Hawthorne has taken the house he found in Snow, and he's romanced it. The broken junk bottles have become fistfuls of diamonds. The humdrum tracings in the plaster are now cabalistic (secret and mystic) messages. Instead of a local relic, we have a palace from Arabian Nights.
The hint of oriental magnificence is admittedly playful. More serious, is the double historical perspective from which Hawthorne observes the house. He stands with one foot in the 17th, one foot in the 19th, century.
He describes the house first, as if it were right there before him, a 200-year-old mansion. And then he imaginatively strips it of the accretions of time-the moss, the dust, the emotional residue of lives-to show us the house as it was in 1640, sparkling, clean, and new.
Inside the mansion, the Chronicles of England lies open on the window seat, as if someone has been called away in the middle of a page. A large pewter tankard has a foamy bit of ale in it, as if someone has just taken a draught and put it down. A suit of armor, fresh from the London armorer, stands polished and ready for use, not for show.
The whole effect is like walking into the preserved home of a famous historical figure and watching what we thought was a museum spring magically to life.
NOTE: The armor in Bellingham's hall has a second purpose. It is a distorted mirror that magnifies the scarlet letter on Hester's dress and diminishes the woman who wears it. Here, in the Governor's mansion, at the heart of the Puritan establishment, Hester Prynne, the individual, vanishes behind the symbol of her shame.
Hester has come to Bellingham's home, disturbed by rumors of a movement afoot to take Pearl away from her.

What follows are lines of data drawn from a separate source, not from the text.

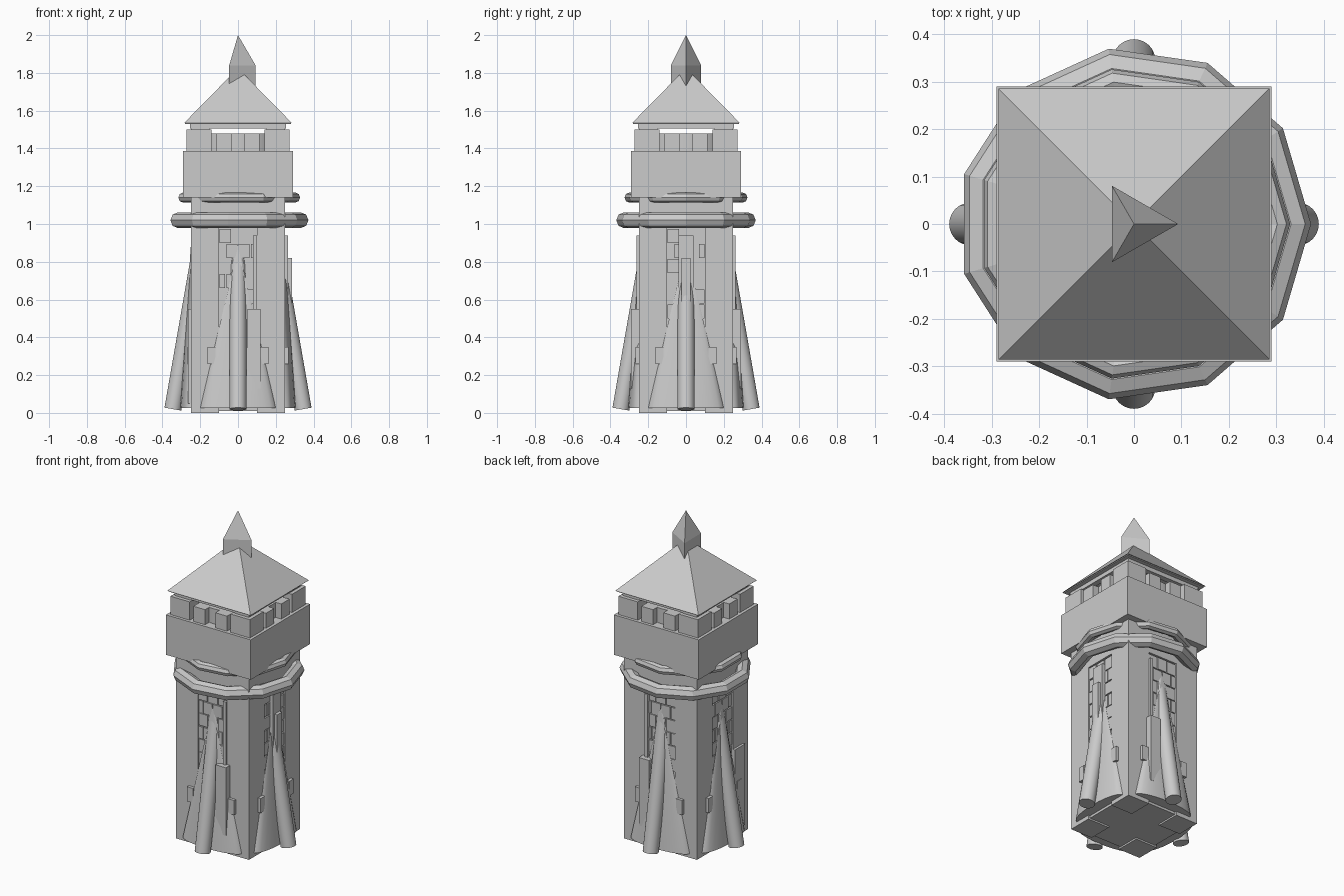
import bpy, math, random
from mathutils import Matrix, Vector

if "Cube" in bpy.data.objects:
    bpy.data.objects.remove(bpy.data.objects["Cube"])

random.seed(4)


def box(name, x0, x1, y0, y1, z0, z1, turn=0.0):
    bpy.ops.mesh.primitive_cube_add(size=1)
    o = bpy.context.object
    o.name = name
    size = Matrix.Diagonal((x1 - x0, y1 - y0, z1 - z0, 1))
    mid = Matrix.Translation(((x0 + x1) / 2, (y0 + y1) / 2, (z0 + z1) / 2))
    o.data.transform(Matrix.Rotation(turn, 4, 'Z') @ mid @ size)
    return o


def cone(name, sides, r1, r2, z0, z1, matrix=None, spin=0.0):
    bpy.ops.mesh.primitive_cone_add(vertices=sides, radius1=r1, radius2=r2, depth=z1 - z0)
    o = bpy.context.object
    o.name = name
    o.data.transform(Matrix.Rotation(spin, 4, 'Z'))
    o.data.transform(Matrix.Translation((0, 0, (z0 + z1) / 2)))
    if matrix:
        o.data.transform(matrix)
    return o


def smooth(o):
    bpy.ops.object.select_all(action='DESELECT')
    o.select_set(True)
    bpy.context.view_layer.objects.active = o
    bpy.ops.object.shade_smooth_by_angle(angle=math.radians(35))


def ring(name, major, minor, z, minor_sides):
    bpy.ops.mesh.primitive_torus_add(major_radius=major, minor_radius=minor,
                                     major_segments=11, minor_segments=minor_sides,
                                     location=(0, 0, z))
    bpy.context.object.name = name
    return bpy.context.object


# Shaft with recessed wall panels between corner piers
box("shaft_core", -.238, .238, -.238, .238, .01, 1.16)
box("shaft_neck", -.25, .25, -.25, .25, .98, 1.16)
for k in range(4):
    box("corner_pier", .1, .25, .1, .25, 0, 1.0, k * math.pi / 2)

# Details repeated on each wall (drawn on the front, then turned)
for k in range(4):
    a = k * math.pi / 2
    turn = Matrix.Rotation(a, 4, 'Z')

    # Staggered bricks in the recess
    for row in range(6):
        z = .5 + row * .08
        cuts = (-.1, -.035, .035, .1) if row % 2 else (-.1, -.065, 0, .065, .1)
        for u, v in zip(cuts, cuts[1:]):
            d = random.uniform(.243, .248)
            box("brick", u + .003, v - .003, -d, -.23, z, z + .074, a)

    # Flattened conical foot
    foot = turn @ Matrix.Translation((0, -.25, 0)) @ Matrix.Diagonal((1, .28, 1, 1))
    smooth(cone("buttress_foot", 24, .2, 0, .025, .88, foot))

    # Leaning round prop
    prop = turn @ Matrix.Translation((0, -.345, .02)) @ Matrix.Rotation(-math.radians(9.9), 4, 'X')
    smooth(cone("leaning_prop", 24, .045, .045, 0, .93, prop))

    # Small stone studs
    for s in (-1, 1):
        box("stone_stud", s * .14 - .021, s * .14 + .021, -.268, -.24, .26, .35, a)

# Vertical planks on the walls
for s in (-1, 1):
    y0, y1 = sorted((s * .29, s * .24))
    box("wide_plank", .05, .12, y0, y1, .13, .55)
    y0, y1 = sorted((s * .262, s * .24))
    box("narrow_plank", .08, .1, y0, y1, .5, .94)
box("right_plank", .24, .266, -.04, .04, .13, .94)
box("right_thick_plank", .24, .285, -.025, .025, .4, .82)
box("left_plank", -.265, -.24, -.2, -.1, .05, .55)

# Eleven-sided collars
ring("large_collar", .331, .042, 1.02, 8)
ring("small_collar", .302, .027, 1.14, 8)

# Parapet block and battlements
box("parapet", -.29, .29, -.29, .29, 1.14, 1.387)
smooth(cone("inner_drum", 32, .235, .235, 1.38, 1.48))
for k in range(4):
    a = k * math.pi / 2
    box("corner_merlon", .14, .272, .14, .272, 1.38, 1.5, a)
    for s in (-1, 1):
        box("middle_merlon", s * .075 - .04, s * .075 + .04, -.272, -.21, 1.38, 1.48, a)
    box("roof_support", .15, .25, .15, .25, 1.49, 1.545, a)
    box("roof_beam", -.255, .255, -.255, -.22, 1.505, 1.54, a)

# Pyramid roof with a thin eave
box("eave", -.28, .28, -.28, .28, 1.53, 1.54)
cone("roof", 4, .285 * math.sqrt(2), 0, 1.535, 1.825, spin=math.pi / 4)

# Three-sided finial
cone("finial_base", 3, .093, .093, 1.72, 1.84, spin=-math.pi / 2)
cone("finial_spike", 3, .093, 0, 1.84, 2.0, spin=-math.pi / 2)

The leaders of the community, the Governor chief among them, have decided that the child's welfare would be better served if she were placed in worthier hands.
Hester arrives determined to fight for her rights as a mother. But the outfit in which she has clothed Pearl is a doubtful argument in her favor.
Pearl wears a crimson velvet tunic, embroidered with gold. It is, to put it mildly, an outlandish costume in a society where black and gray are the going colors. Bellingham will find in the child's outfit all the more reason to place Pearl in a home where she will be "soberly clad."
Why has Hester dressed her daughter so peculiarly? Just in case we miss the point, Hawthorne makes it explicit. Pearl is the scarlet letter "come to life." Hester has lavished all her skill as a seamstress on a dress that points out the likeness between the two emblems of her sin.